Ray Burns died instantly after being involved in a collision with a loading shovel at the company’s recycling facility at the Wilton Industrial Site, Grangetown near Middlesbrough.
The accident happened 19 December 2008.
The Health and Safety Executive (HSE) found that no segregation measures had been put in place by UK Wood Recycling Ltd to separate vehicles and pedestrians working on the site. Workers were unprotected from the dangers of constantly moving vehicles – despite previous incidents where vehicles had collided, and workers reporting other near misses.
David Lee, chief operating Officer at UK Wood Recycling (UKWR), said: “We are extremely sorry that Ray lost his life as a result of an incident at work and there is nothing we can say to change that for Ray or his family.
David Lee, UK Wood Recycling – “We are extremely sorry that Ray lost his life as a result of an incident at work and there is nothing we can say to change that for Ray or his family”

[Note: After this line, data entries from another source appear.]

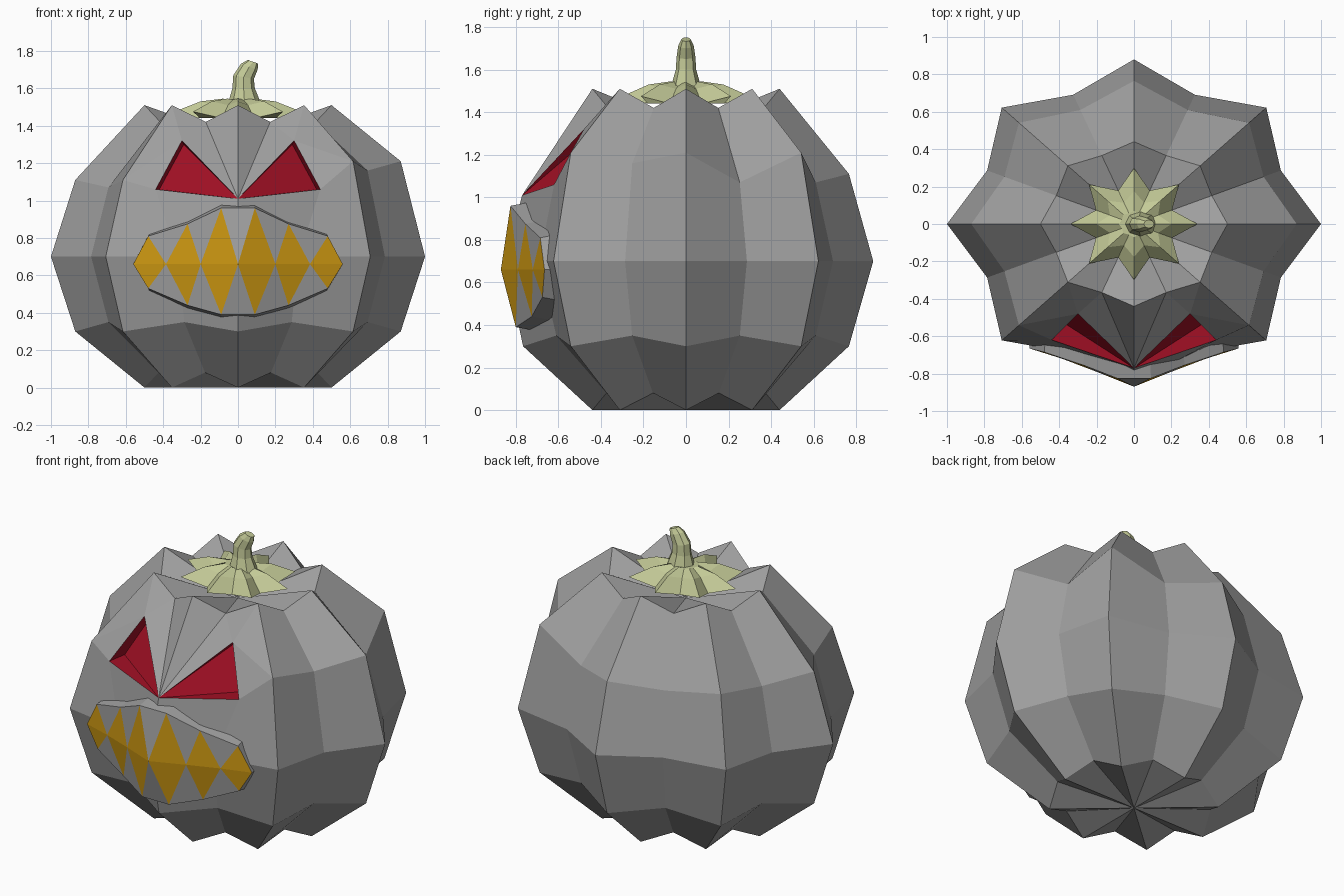
import bpy, bmesh
from math import sin, cos, pi

cube = bpy.data.objects.get("Cube")
if cube:
    bpy.data.objects.remove(cube)

DEPTH = 0.88  # the pumpkin is flattened front to back


def material(name, rgb):
    m = bpy.data.materials.new(name)
    m.use_nodes = True
    m.diffuse_color = (*rgb, 1)
    m.node_tree.nodes["Principled BSDF"].inputs["Base Color"].default_value = (*rgb, 1)
    return m


gray = material("stone gray", (0.35, 0.35, 0.35))
red = material("eye red", (0.36, 0.005, 0.018))
amber = material("tooth amber", (0.62, 0.32, 0.006))
green = material("pale stem green", (0.55, 0.59, 0.31))


def finish(bm, name, *mats):
    bmesh.ops.recalc_face_normals(bm, faces=bm.faces)
    mesh = bpy.data.meshes.new(name)
    bm.to_mesh(mesh)
    bm.free()
    for m in mats:
        mesh.materials.append(m)
    ob = bpy.data.objects.new(name, mesh)
    bpy.context.collection.objects.link(ob)
    return ob


def face(bm, verts, mat=0):
    bm.faces.new(verts).material_index = mat


def star_ring(bm, count, ridge, valley):
    """Ring alternating between (radius, z) of ridge and valley."""
    ring = []
    for i in range(count):
        r, z = valley if i % 2 else ridge
        a = 2 * pi * i / count
        ring.append(bm.verts.new((r * cos(a), r * DEPTH * sin(a), z)))
    return ring


# Ribbed pumpkin body with sunken eyes
bm = bmesh.new()
N = 16
FRONT = 12
levels = [((0.5, 0), (0.46, 0.08)), ((0.87, 0.3), (0.75, 0.35)),
          ((1.0, 0.7), (0.85, 0.7)), ((0.87, 1.11), (0.75, 1.07)),
          ((0.5, 1.51), (0.45, 1.42))]
rings = [star_ring(bm, N, *lv) for lv in levels]
shoulder, top = rings[3], rings[4]
for i in (0, 2, 14):
    shoulder[i].co.z = 1.21
shoulder[15].co.z = 1.16
# Frowning brow and flattened mouth area
shoulder[FRONT].co = (0, -0.77, 1.01)
rings[2][FRONT].co.y = -0.85
for s in (-1, 1):
    shoulder[FRONT + s].co = (s * 0.44, -0.62, 1.06)
    rings[2][FRONT + s].co.y = -0.69
for k in range(4):
    for i in range(N):
        j = (i + 1) % N
        if k == 3 and FRONT - 2 <= i < FRONT + 2:
            continue
        face(bm, (rings[k][i], rings[k][j], rings[k + 1][j], rings[k + 1][i]))
for ring, z in ((rings[0], 0), (top, 1.33)):
    pole = bm.verts.new((0, 0, z))
    for i in range(N):
        face(bm, (ring[i], ring[(i + 1) % N], pole))
for s in (-1, 1):
    inner, outer, ridge = (shoulder[FRONT + s * n] for n in range(3))
    mid, valley, crest = (top[FRONT + s * n] for n in range(3))
    apex = bm.verts.new((s * 0.3, -0.48, 1.32))
    deep_outer = bm.verts.new((s * 0.42, -0.5, 1.06))
    deep_apex = bm.verts.new((s * 0.29, -0.43, 1.3))
    for tri in ((mid, valley, inner), (valley, apex, inner),
                (valley, crest, apex), (crest, ridge, apex), (ridge, outer, apex)):
        face(bm, tri)
    for part in ((inner, deep_outer, deep_apex), (inner, outer, deep_outer),
                 (outer, apex, deep_apex, deep_outer), (apex, inner, deep_apex)):
        face(bm, part, 1)
finish(bm, "pumpkin_body", gray, red)

# Jagged mouth: diamond teeth joined by gray wedges
bm = bmesh.new()
half_corners = [(0.2, -0.79), (0.385, -0.72), (0.56, -0.665)]
half_tips = [(0.09, -0.825, 0.96, -0.8, 0.39), (0.27, -0.755, 0.875, -0.725, 0.44),
             (0.48, -0.685, 0.81, -0.675, 0.53)]
corner_points = [(-x, y) for x, y in reversed(half_corners)] + [(0, -0.87)] + half_corners
tip_points = [(-t[0], *t[1:]) for t in reversed(half_tips)] + half_tips
corners = [bm.verts.new((x, y, 0.66)) for x, y in corner_points]
uppers = [bm.verts.new((x, y, z)) for x, y, z, _, _ in tip_points]
lowers = [bm.verts.new((x, y, z)) for x, _, _, y, z in tip_points]
for tips in (uppers, lowers):
    for i, tip in enumerate(tips):
        face(bm, (corners[i], tip, corners[i + 1]), 1)
        if i:
            face(bm, (tips[i - 1], tip, corners[i]))
# Lip edge turned back into the body
loop = [corners[0], *uppers, corners[-1], *reversed(lowers)]
rim = []
for v in loop:
    lift = 0.03 if v in uppers else -0.03 if v in lowers else 0
    rim.append(bm.verts.new((v.co.x * 0.97, v.co.y + 0.16, v.co.z + lift)))
for i in range(len(loop)):
    j = (i + 1) % len(loop)
    face(bm, (loop[i], loop[j], rim[j], rim[i]))
face(bm, rim)
finish(bm, "mouth", gray, amber)

# Star-shaped leaf cap
bm = bmesh.new()
cap = [star_ring(bm, N, *lv) for lv in
       (((0.08, 1.545), (0.07, 1.54)), ((0.2, 1.53), (0.14, 1.51)),
        ((0.34, 1.475), (0.22, 1.44)))]
for a, b in zip(cap, cap[1:]):
    for i in range(N):
        j = (i + 1) % N
        face(bm, (a[i], a[j], b[j], b[i]))
face(bm, cap[0])
face(bm, cap[-1])
finish(bm, "leaf_cap", green)

# Bent, tapering stem
bm = bmesh.new()
SIDES = 8
path = [(0.035, 1.52, 0.088, 0), (0.03, 1.6, 0.06, 0), (0.03, 1.66, 0.055, 0.01),
        (0.06, 1.715, 0.045, 0.015), (0.08, 1.742, 0.028, 0.01)]
stem = []
for x, z, r, tilt in path:
    stem.append([bm.verts.new((x + r * cos(2 * pi * i / SIDES),
                               0.8 * r * sin(2 * pi * i / SIDES),
                               z - tilt * cos(2 * pi * i / SIDES)))
                 for i in range(SIDES)])
for a, b in zip(stem, stem[1:]):
    for i in range(SIDES):
        j = (i + 1) % SIDES
        face(bm, (a[i], a[j], b[j], b[i]))
face(bm, stem[0])
face(bm, stem[-1])
finish(bm, "stem", green)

“The court has today awarded us a fine which it deems to be appropriate and we accept its decision.
“Since the incident occurred in 2008, we have worked tirelessly to improve our health and safety procedures on site. We have introduced a number of measures to ensure that pedestrians and vehicles do not come into contact, including the introduction of improved pedestrian walkways, pedestrian exclusion zones, radio communication between our workers to alert drivers to any pedestrians who need to cross the site, and mobile picking stations to remove the need for people to be on the ground.
“We take health and safety very seriously and will continue to work on improving standards not only in our own business, but also driving higher standards across our industry.”
Following the incident in 2008, UKWR has:
- carried out a full review of its site procedures and layout
- produced an audit report and action plan to monitor the progress of improvements that were required
- immediately stopped all vehicle movements while pedestrians were on site. This is communicated by staff on the ground via radios
- created specific pedestrian walkways around the site
- introduced the use of a mobile picking station so workers removing materials from the waste wood are elevated above the ground and therefore away from vehicles
- introduced full CCTV coverage of the site.
HSE Inspector Bruno Porter, said: “This was an entirely preventable death caused by the company failing to have a system to allow vehicles and pedestrians to move safely around each other. Ideally, this segregation is achieved by the vehicles and pedestrians having separate traffic routes. If they share a route or area then physical barriers should be used to keep them apart, or other means of preventing moving vehicles and people being in the same place at the same time.
“The waste industry has a very high injury rate, and most of the fatal and major injuries relate to transport issues. The risks of serious injury and, all too frequently, death, resulting from the failure to control the safe movement of vehicles and pedestrians are widely recognised.”